An amended plan to demolish Lynn’s former Zoots nightclub and replace it with 25 flats and houses has been given the go-ahead.
The decision went before West Norfolk Council’s planning committee yesterday, who voted unanimously for the proposal to go ahead, despite earlier rejecting an application from Freebridge Community Housing for 28 homes on the site.
Tony Hall, of Freebridge Community Housing, said: “We’ve worked hard to address the problems pointed out.
Concerns were raised at the previous meeting about the number of car parking spaces and access to the site from John Kennedy Road.

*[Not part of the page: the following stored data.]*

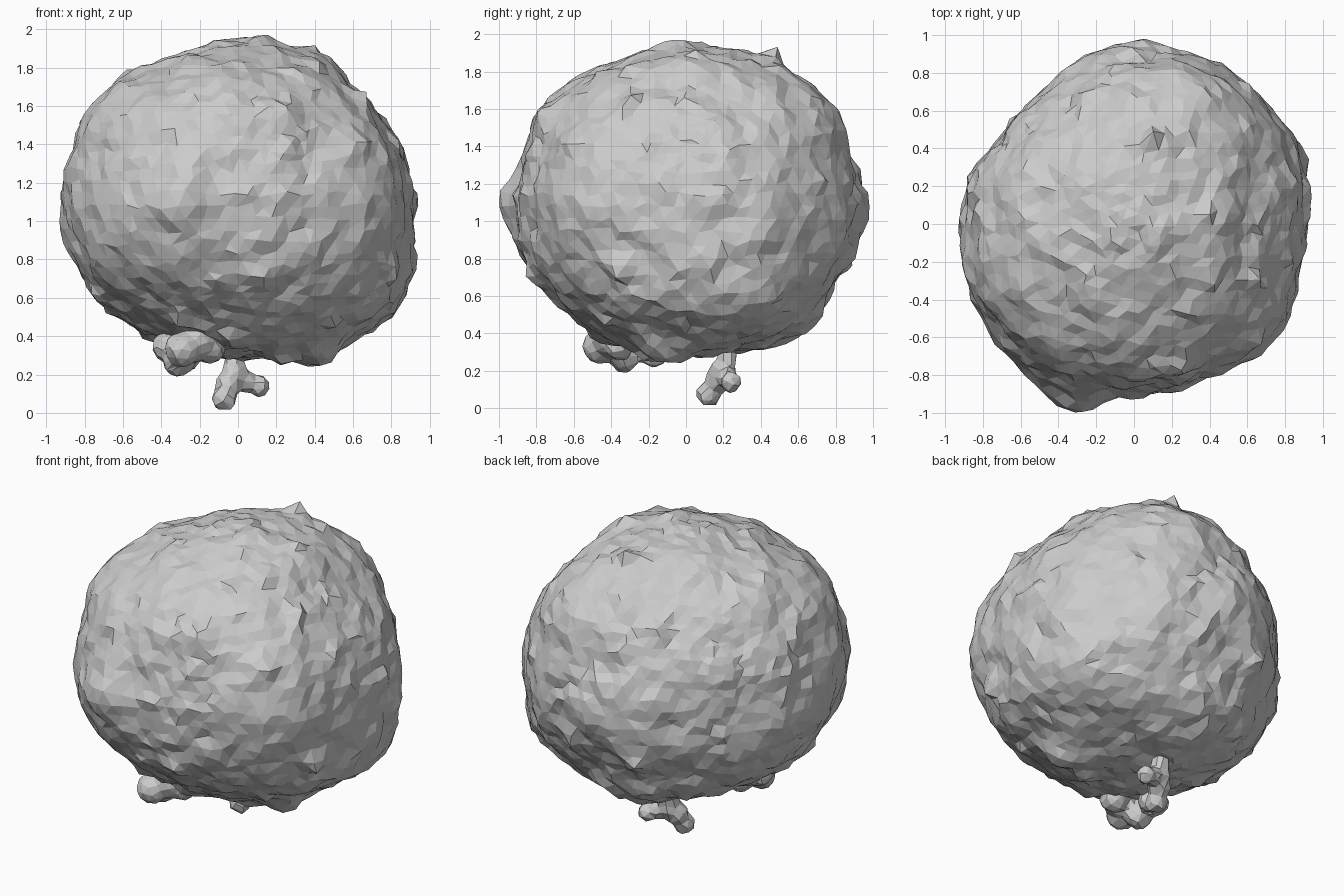
import bpy, bmesh, math, random
from mathutils import Vector, noise

if "Cube" in bpy.data.objects:
    bpy.data.objects.remove(bpy.data.objects["Cube"])

random.seed(4)
C = Vector((0, 0, 1.08))

# Outline radii every 15 degrees, measured from the centre in three planes
FRONT = [.93, .91, .90, .88, .92, .88, .88, .86, .86, .92, .91, .92,
         .94, .93, .90, .85, .83, .80, .79, .83, .88, .93, .99, .94]
SIDE = [.98, .91, .96, .92, .90, .88, .88, .87, .87, .93, .95, .90,
        .92, .93, .90, .85, .85, .83, .80, .83, .89, .93, .90, .93]
TOP = [.93, .94, .97, .95, .98, .95, .99, .94, .87, .85, .85, .91,
       .92, .94, .93, .93, .99, 1.02, .90, .91, .89, .95, .95, .92]

# Broad swellings and hollows: direction, height, squared width
SWELLS = [((-.35, .73, .58), -.06, .10), ((.69, -.69, .15), .04, .10),
          ((-.68, -.68, -.12), .05, .10), ((-.72, -.40, .50), .06, .10),
          ((.33, .73, .60), .06, .08), ((.75, .39, -.54), .08, .12),
          ((.44, -.12, -.85), .10, .025), ((-.35, -.937, -.02), .05, .012)]
SWELLS = [(Vector(d).normalized(), h, s) for d, h, s in SWELLS]


def ring(table, a, b):
    t = (math.atan2(b, a) / math.tau * 24) % 24
    i = int(t) % 24
    f = t - int(t)
    return table[i] * (1 - f) + table[(i + 1) % 24] * f


def radius(d):
    total = weight = 0
    for table, a, b, off in ((FRONT, d.x, d.z, d.y), (SIDE, d.y, d.z, d.x), (TOP, d.x, d.y, d.z)):
        w = 1 / (abs(off) + .08) ** 2
        total += w * ring(table, a, b)
        weight += w
    return total / weight


def rand_dir():
    return Vector([random.gauss(0, 1) for _ in range(3)]).normalized()


def finish(bm, name):
    me = bpy.data.meshes.new(name)
    bm.to_mesh(me)
    bm.free()
    ob = bpy.data.objects.new(name, me)
    bpy.context.collection.objects.link(ob)
    return ob


# Boulder body: rounded lump with swellings, small warts and a rough faceted surface
warts = [(rand_dir(), random.uniform(.025, .055), .0035) for _ in range(60)]
lo, hi = (-.945, -1, .2), (.94, 1, 1.97)
bm = bmesh.new()
bmesh.ops.create_icosphere(bm, subdivisions=5, radius=1)
for v in bm.verts:
    d = (v.co + rand_dir() * .018).normalized()
    r = radius(d) - .012
    r += .025 * noise.noise(d * 5) + .025 * noise.noise(d * 11 + Vector((7, 3, 1)))
    for w, h, s in SWELLS + warts:
        r += h * math.exp(-(d - w).length_squared / s)
    p = C + d * r
    v.co = [min(max(p[k], lo[k]), hi[k]) for k in range(3)]
finish(bm, "boulder")


# Knobbly clusters under the body, each fused into one rough lump
def cluster(name, balls):
    bm = bmesh.new()
    for x, y, z, r in balls:
        new = bmesh.ops.create_icosphere(bm, subdivisions=2, radius=r)["verts"]
        for v in new:
            v.co = v.co * random.uniform(.9, 1.05) + Vector((x, y, z))
    ob = finish(bm, name)
    rm = ob.modifiers.new("fuse", "REMESH")
    rm.mode = "VOXEL"
    rm.voxel_size = .02
    dec = ob.modifiers.new("facets", "DECIMATE")
    dec.ratio = .12
    return ob


cluster("front_knobs", [(-.29, -.46, .33, .10), (-.22, -.40, .37, .11), (-.15, -.36, .34, .09),
                        (-.31, -.33, .27, .085), (-.36, -.24, .34, .09), (-.27, -.17, .29, .08)])
cluster("hanging_knob", [(-.02, .22, .27, .06), (-.02, .20, .20, .075), (-.05, .17, .15, .075),
                         (-.07, .12, .075, .07), (.04, .22, .16, .06), (.11, .24, .14, .06)])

As a result, the number of homes was dropped to 25 and the extra space was used to increase the number of parking spaces from 18 to one per property, with some green landscaped areas.
It was also decided that access would be given to the site by creating a crossroads at the T-junction with North Street and using traffic lights.
Mr Hall added: “We’ve reduced the number of homes which has opened the site up and left more room for amenities. I think it is much more pleasing on the eye.”
The plans include the building of 25 residential units including six one-bed flats, 12 two-bed flats, four two-bed houses and three three-bed houses.
The flats have now been completely redesigned with the addition of timber cladding, recessed staircase area and the introduction of Juliet balconies.
The plan had been recommended for approval subject to the completion of legal agreements to secure affordable housing and a contribution to local library services. The condition for fire cover was removed at the meeting.
Objecting to the proposal was Mr M J Ray, of the King’s Lynn Bicycle Users Group. He said: “I understand the amount of cycle parking has been addressed but it is still not sufficiently secure.”
Cllr Lesley Bambridge said: “The development is located on the edge of my ward and it has been in a state of disrepair for many years. The site really does need to be developed and by having a mixture of family units it will give more of a community feel.
“This will certainly benefit the town in terms of social housing.”
Cllr David Collis raised concerns about the noise levels from the electrical substation at the back of the site, which had already been addressed by Freebridge by moving the bedrooms and living space to the front of the properties, with kitchens and bathrooms facing the substation.
Cllr Avril Wright also questioned whether the proximity to the electrical substation would pose any health hazards, but the case officer, David Parkin, assured the committee that surveys had been carried out and there were no concerns over health risks.
The building that is due to be demolished is the former Pilot Cinema which was built in the late 1930s, before being refurbished and opened as Zoots nightclub in the 1990s.
The nightclub closed in 2008, since then, portions of the front of the building have been used as a pizza delivery outlet, but the whole of the building has now been vacant since 2010.